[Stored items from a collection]
= Beginning of Section =

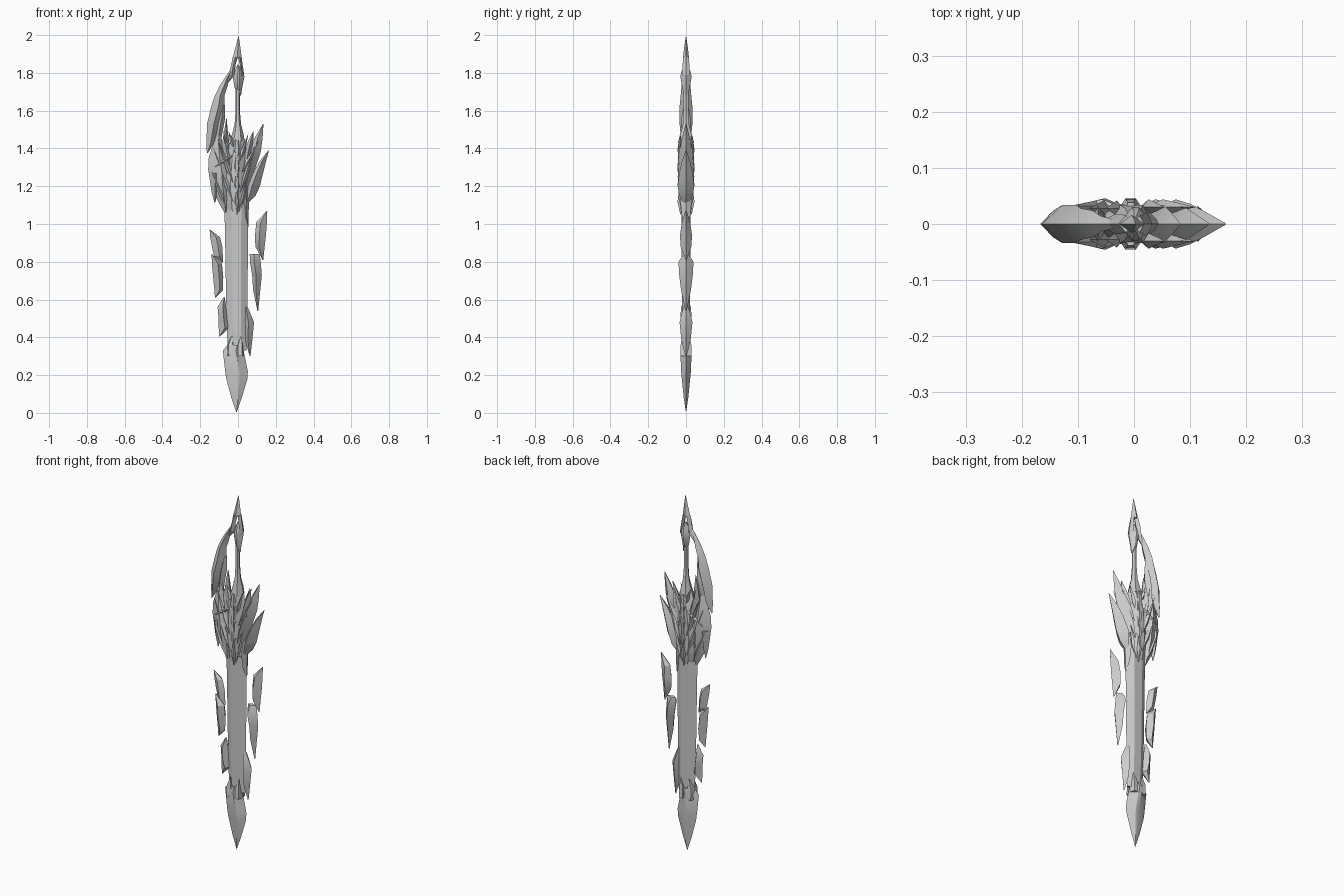
import bpy, bmesh, math
from mathutils import Vector

steel = bpy.data.materials.new("pale grey steel")
steel.diffuse_color = (0.6, 0.6, 0.6, 1)


def finish(name, bm):
    bmesh.ops.remove_doubles(bm, verts=bm.verts, dist=0.0004)
    bmesh.ops.recalc_face_normals(bm, faces=bm.faces)
    me = bpy.data.meshes.new(name)
    bm.to_mesh(me)
    bm.free()
    me.materials.append(steel)
    ob = bpy.data.objects.new(name, me)
    bpy.context.collection.objects.link(ob)
    bpy.ops.object.select_all(action='DESELECT')
    ob.select_set(True)
    bpy.context.view_layer.objects.active = ob
    bpy.ops.object.shade_smooth_by_angle(angle=math.radians(25))
    return ob


def loft(name, rows, ridge=0.5, flat=0.0):
    """Rows are (z, left, right, half depth); a diamond or flat-topped section."""
    bm = bmesh.new()
    rings = []
    for z, l, r, d in rows:
        w = r - l
        m = l + w * ridge
        a, b = m - w * flat, m + w * flat
        pts = [(l, 0), (a, -d), (b, -d), (r, 0), (b, d), (a, d)]
        if flat == 0:
            pts = [(l, 0), (m, -d), (r, 0), (m, d)]
        rings.append([bm.verts.new((x, y, z)) for x, y in pts])
    n = len(rings[0])
    for p, q in zip(rings, rings[1:]):
        for i in range(n):
            j = (i + 1) % n
            bm.faces.new((p[i], p[j], q[j], q[i]))
    bm.faces.new(rings[0])
    bm.faces.new(rings[-1])
    return finish(name, bm)


def spikes(name, specs):
    """Pointed slivers (x0, z0, x1, z1, width, y) on both front and back."""
    bm = bmesh.new()
    for x0, z0, x1, z1, w, y in specs:
        a, b = Vector((x0, 0, z0)), Vector((x1, 0, z1))
        t = (b - a).normalized()
        side = Vector((-t.z, 0, t.x)) * w
        c = a.lerp(b, 0.35)
        for s in (-1, 1):
            base, up = Vector((0, s * (y - 0.012), 0)), Vector((0, s * 0.014, 0))
            ring = [bm.verts.new(c + base + o) for o in (side, up, -side, -up)]
            ends = [bm.verts.new(a + base), bm.verts.new(b + base)]
            for e in ends:
                for i in range(4):
                    bm.faces.new((e, ring[i], ring[(i + 1) % 4]))
    return finish(name, bm)


# Blade and point
loft("blade", [(0.33, -0.055, 0.045, 0.018), (0.6, -0.063, 0.05, 0.022),
               (0.9, -0.068, 0.053, 0.024), (1.1, -0.072, 0.056, 0.025)], 0.5, 0.2)
loft("blade_point", [(0, -0.008, -0.008, 0), (0.08, -0.035, 0.02, 0.012),
                     (0.18, -0.062, 0.05, 0.022), (0.22, -0.068, 0.052, 0.026),
                     (0.33, -0.08, 0.03, 0.03), (0.36, -0.055, 0.027, 0.028)], 0.55, 0.08)
for i, (x, w, z) in enumerate([(-0.038, 0.02, 0.41), (0.012, 0.018, 0.41)]):
    loft(f"point_tooth_{i}", [(0.3, x - w, x + w, 0.03), (0.36, x - w, x + w * 0.9, 0.028),
                              (z, x + 0.004, x + 0.008, 0.02)], 0.5, 0.3)

# Floating shards on the left edge
loft("left_shard_upper", [(0.97, -0.15, -0.148, 0.004), (0.93, -0.147, -0.095, 0.02),
                          (0.88, -0.138, -0.083, 0.026), (0.83, -0.127, -0.08, 0.022),
                          (0.795, -0.085, -0.078, 0.005)], 0.6)
loft("left_shard_middle", [(0.84, -0.14, -0.137, 0.005), (0.79, -0.138, -0.085, 0.03),
                           (0.72, -0.132, -0.078, 0.034), (0.65, -0.125, -0.08, 0.022),
                           (0.61, -0.122, -0.118, 0.003)], 0.6)
loft("left_shard_lower", [(0.61, -0.078, -0.07, 0.006), (0.56, -0.108, -0.063, 0.026),
                          (0.5, -0.103, -0.057, 0.03), (0.45, -0.102, -0.048, 0.02),
                          (0.405, -0.1, -0.095, 0.003)], 0.6)

# Floating shards on the right edge
loft("right_shard_upper", [(1.07, 0.153, 0.155, 0.003), (1.01, 0.097, 0.153, 0.022),
                           (0.94, 0.09, 0.148, 0.032), (0.88, 0.092, 0.141, 0.028),
                           (0.81, 0.13, 0.134, 0.003)], 0.4)
loft("right_shard_middle", [(0.84, 0.062, 0.115, 0.012), (0.8, 0.063, 0.12, 0.04),
                            (0.73, 0.075, 0.126, 0.036), (0.65, 0.08, 0.118, 0.026),
                            (0.54, 0.103, 0.107, 0.003)], 0.4)
loft("right_shard_lower", [(0.57, 0.04, 0.046, 0.006), (0.54, 0.035, 0.06, 0.02),
                           (0.48, 0.035, 0.085, 0.034), (0.38, 0.038, 0.075, 0.024),
                           (0.3, 0.062, 0.066, 0.003)], 0.4)

# Guard core, with stacked crest plates along its middle
loft("guard_core", [(1.03, -0.03, 0.02, 0.02), (1.08, -0.075, 0.05, 0.028),
                    (1.2, -0.09, 0.05, 0.034), (1.35, -0.075, 0.05, 0.036),
                    (1.44, -0.04, 0.04, 0.034), (1.48, -0.02, 0.02, 0.02)], 0.5, 0.15)
for i, (z, h, w) in enumerate([(1.08, 0.09, 0.024), (1.17, 0.09, 0.03),
                               (1.26, 0.1, 0.034), (1.35, 0.1, 0.04)]):
    loft(f"crest_plate_{i}", [(z - 0.03, -0.008, -0.004, 0.03), (z + h * 0.4, -w - 0.006, w - 0.006, 0.045),
                              (z + h, -w * 0.5 - 0.006, w * 0.5 - 0.006, 0.038)], 0.5, 0.12)
loft("guard_hook", [(0.99, 0.05, 0.056, 0.006), (1.04, 0.035, 0.056, 0.022),
                    (1.12, 0.025, 0.058, 0.03), (1.2, 0.03, 0.06, 0.02)])

# Left wing of the guard and the crescent rising to the pommel
loft("left_wing", [(1.06, -0.072, -0.06, 0.01), (1.11, -0.1, -0.05, 0.026),
                   (1.2, -0.143, -0.04, 0.036), (1.29, -0.158, -0.04, 0.038),
                   (1.35, -0.155, -0.06, 0.034), (1.43, -0.13, -0.085, 0.024),
                   (1.53, -0.095, -0.09, 0.004)], 0.6)
loft("left_wing_barb", [(1.11, -0.124, -0.122, 0.003), (1.17, -0.14, -0.105, 0.02),
                        (1.27, -0.155, -0.09, 0.03)])
loft("crescent", [(1.375, -0.165, -0.16, 0.004), (1.43, -0.167, -0.125, 0.024),
                  (1.53, -0.164, -0.098, 0.034), (1.62, -0.142, -0.072, 0.034),
                  (1.68, -0.122, -0.072, 0.028), (1.73, -0.098, -0.055, 0.024),
                  (1.77, -0.072, -0.048, 0.014), (1.81, -0.045, -0.03, 0.008)], 0.55)
loft("crescent_tooth", [(1.4, -0.1, -0.098, 0.003), (1.47, -0.118, -0.085, 0.02),
                        (1.56, -0.105, -0.068, 0.026), (1.63, -0.085, -0.068, 0.01)])
loft("inner_left_feather", [(1.3, -0.08, -0.04, 0.03), (1.42, -0.085, -0.045, 0.035),
                            (1.5, -0.072, -0.055, 0.018), (1.56, -0.062, -0.06, 0.002)])

# Right wings of the guard
loft("right_wing_outer", [(1.1, 0.035, 0.045, 0.01), (1.15, 0.04, 0.093, 0.036),
                          (1.2, 0.046, 0.116, 0.044), (1.27, 0.078, 0.133, 0.036),
                          (1.33, 0.113, 0.148, 0.022), (1.39, 0.161, 0.164, 0.002)], 0.4)
loft("right_wing_middle", [(1.2, 0.03, 0.06, 0.03), (1.3, 0.045, 0.093, 0.036),
                           (1.38, 0.062, 0.12, 0.034), (1.45, 0.085, 0.13, 0.022),
                           (1.53, 0.132, 0.135, 0.002)], 0.4)
loft("right_wing_inner", [(1.28, 0.02, 0.055, 0.034), (1.38, 0.035, 0.072, 0.034),
                          (1.43, 0.05, 0.08, 0.022), (1.49, 0.08, 0.083, 0.002)])

# Raised feather ridges over the guard
spikes("guard_ridges", [
    (-0.02, 1.1, -0.13, 1.4, 0.014, 0.04), (-0.02, 1.2, -0.11, 1.46, 0.013, 0.044),
    (-0.02, 1.37, -0.125, 1.3, 0.012, 0.042), (-0.04, 1.28, -0.08, 1.5, 0.012, 0.04),
    (-0.06, 1.08, -0.14, 1.28, 0.013, 0.034), (0.01, 1.16, 0.09, 1.42, 0.012, 0.042),
    (0.02, 1.27, 0.11, 1.44, 0.012, 0.042), (0.01, 1.33, 0.055, 1.48, 0.012, 0.042),
    (-0.02, 1.4, -0.05, 1.49, 0.012, 0.04), (0.015, 1.08, 0.05, 1.26, 0.01, 0.038)])

# Grip with flared base and collar
loft("grip", [(1.44, -0.045, 0.036, 0.034), (1.48, -0.03, 0.028, 0.028),
              (1.53, -0.018, 0.016, 0.016), (1.6, -0.013, 0.01, 0.012),
              (1.7, -0.013, 0.01, 0.012), (1.78, -0.016, 0.012, 0.014)], 0.5, 0.25)
loft("grip_collar", [(1.68, 0.012, 0.016, 0.006), (1.72, -0.018, 0.022, 0.02),
                     (1.78, -0.028, 0.034, 0.03), (1.81, -0.018, 0.026, 0.024),
                     (1.845, -0.002, 0.002, 0.006)], 0.5, 0.1)

# Pommel spike split into two prongs around a small opening
loft("pommel_spike", [(2.0, 0.003, 0.003, 0), (1.94, -0.012, 0.012, 0.009),
                      (1.88, -0.028, 0.02, 0.016)])
loft("pommel_left_prong", [(1.885, -0.028, 0.0, 0.015), (1.84, -0.036, -0.014, 0.018),
                           (1.79, -0.05, -0.016, 0.018), (1.74, -0.064, -0.058, 0.004)])
loft("pommel_right_prong", [(1.885, 0.0, 0.019, 0.015), (1.84, 0.01, 0.025, 0.018),
                            (1.79, 0.012, 0.033, 0.022), (1.76, 0.018, 0.022, 0.004)])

= End of Section =

_Exercise brief_
Above are the records. Print exactly, and only, the lines from the line with "me.materials.append(steel)" to the line with "0.025)], 0.5, 0.2)", both inclusive.

_Solution_
    me.materials.append(steel)
    ob = bpy.data.objects.new(name, me)
    bpy.context.collection.objects.link(ob)
    bpy.ops.object.select_all(action='DESELECT')
    ob.select_set(True)
    bpy.context.view_layer.objects.active = ob
    bpy.ops.object.shade_smooth_by_angle(angle=math.radians(25))
    return ob


def loft(name, rows, ridge=0.5, flat=0.0):
    """Rows are (z, left, right, half depth); a diamond or flat-topped section."""
    bm = bmesh.new()
    rings = []
    for z, l, r, d in rows:
        w = r - l
        m = l + w * ridge
        a, b = m - w * flat, m + w * flat
        pts = [(l, 0), (a, -d), (b, -d), (r, 0), (b, d), (a, d)]
        if flat == 0:
            pts = [(l, 0), (m, -d), (r, 0), (m, d)]
        rings.append([bm.verts.new((x, y, z)) for x, y in pts])
    n = len(rings[0])
    for p, q in zip(rings, rings[1:]):
        for i in range(n):
            j = (i + 1) % n
            bm.faces.new((p[i], p[j], q[j], q[i]))
    bm.faces.new(rings[0])
    bm.faces.new(rings[-1])
    return finish(name, bm)


def spikes(name, specs):
    """Pointed slivers (x0, z0, x1, z1, width, y) on both front and back."""
    bm = bmesh.new()
    for x0, z0, x1, z1, w, y in specs:
        a, b = Vector((x0, 0, z0)), Vector((x1, 0, z1))
        t = (b - a).normalized()
        side = Vector((-t.z, 0, t.x)) * w
        c = a.lerp(b, 0.35)
        for s in (-1, 1):
            base, up = Vector((0, s * (y - 0.012), 0)), Vector((0, s * 0.014, 0))
            ring = [bm.verts.new(c + base + o) for o in (side, up, -side, -up)]
            ends = [bm.verts.new(a + base), bm.verts.new(b + base)]
            for e in ends:
                for i in range(4):
                    bm.faces.new((e, ring[i], ring[(i + 1) % 4]))
    return finish(name, bm)


# Blade and point
loft("blade", [(0.33, -0.055, 0.045, 0.018), (0.6, -0.063, 0.05, 0.022),
               (0.9, -0.068, 0.053, 0.024), (1.1, -0.072, 0.056, 0.025)], 0.5, 0.2)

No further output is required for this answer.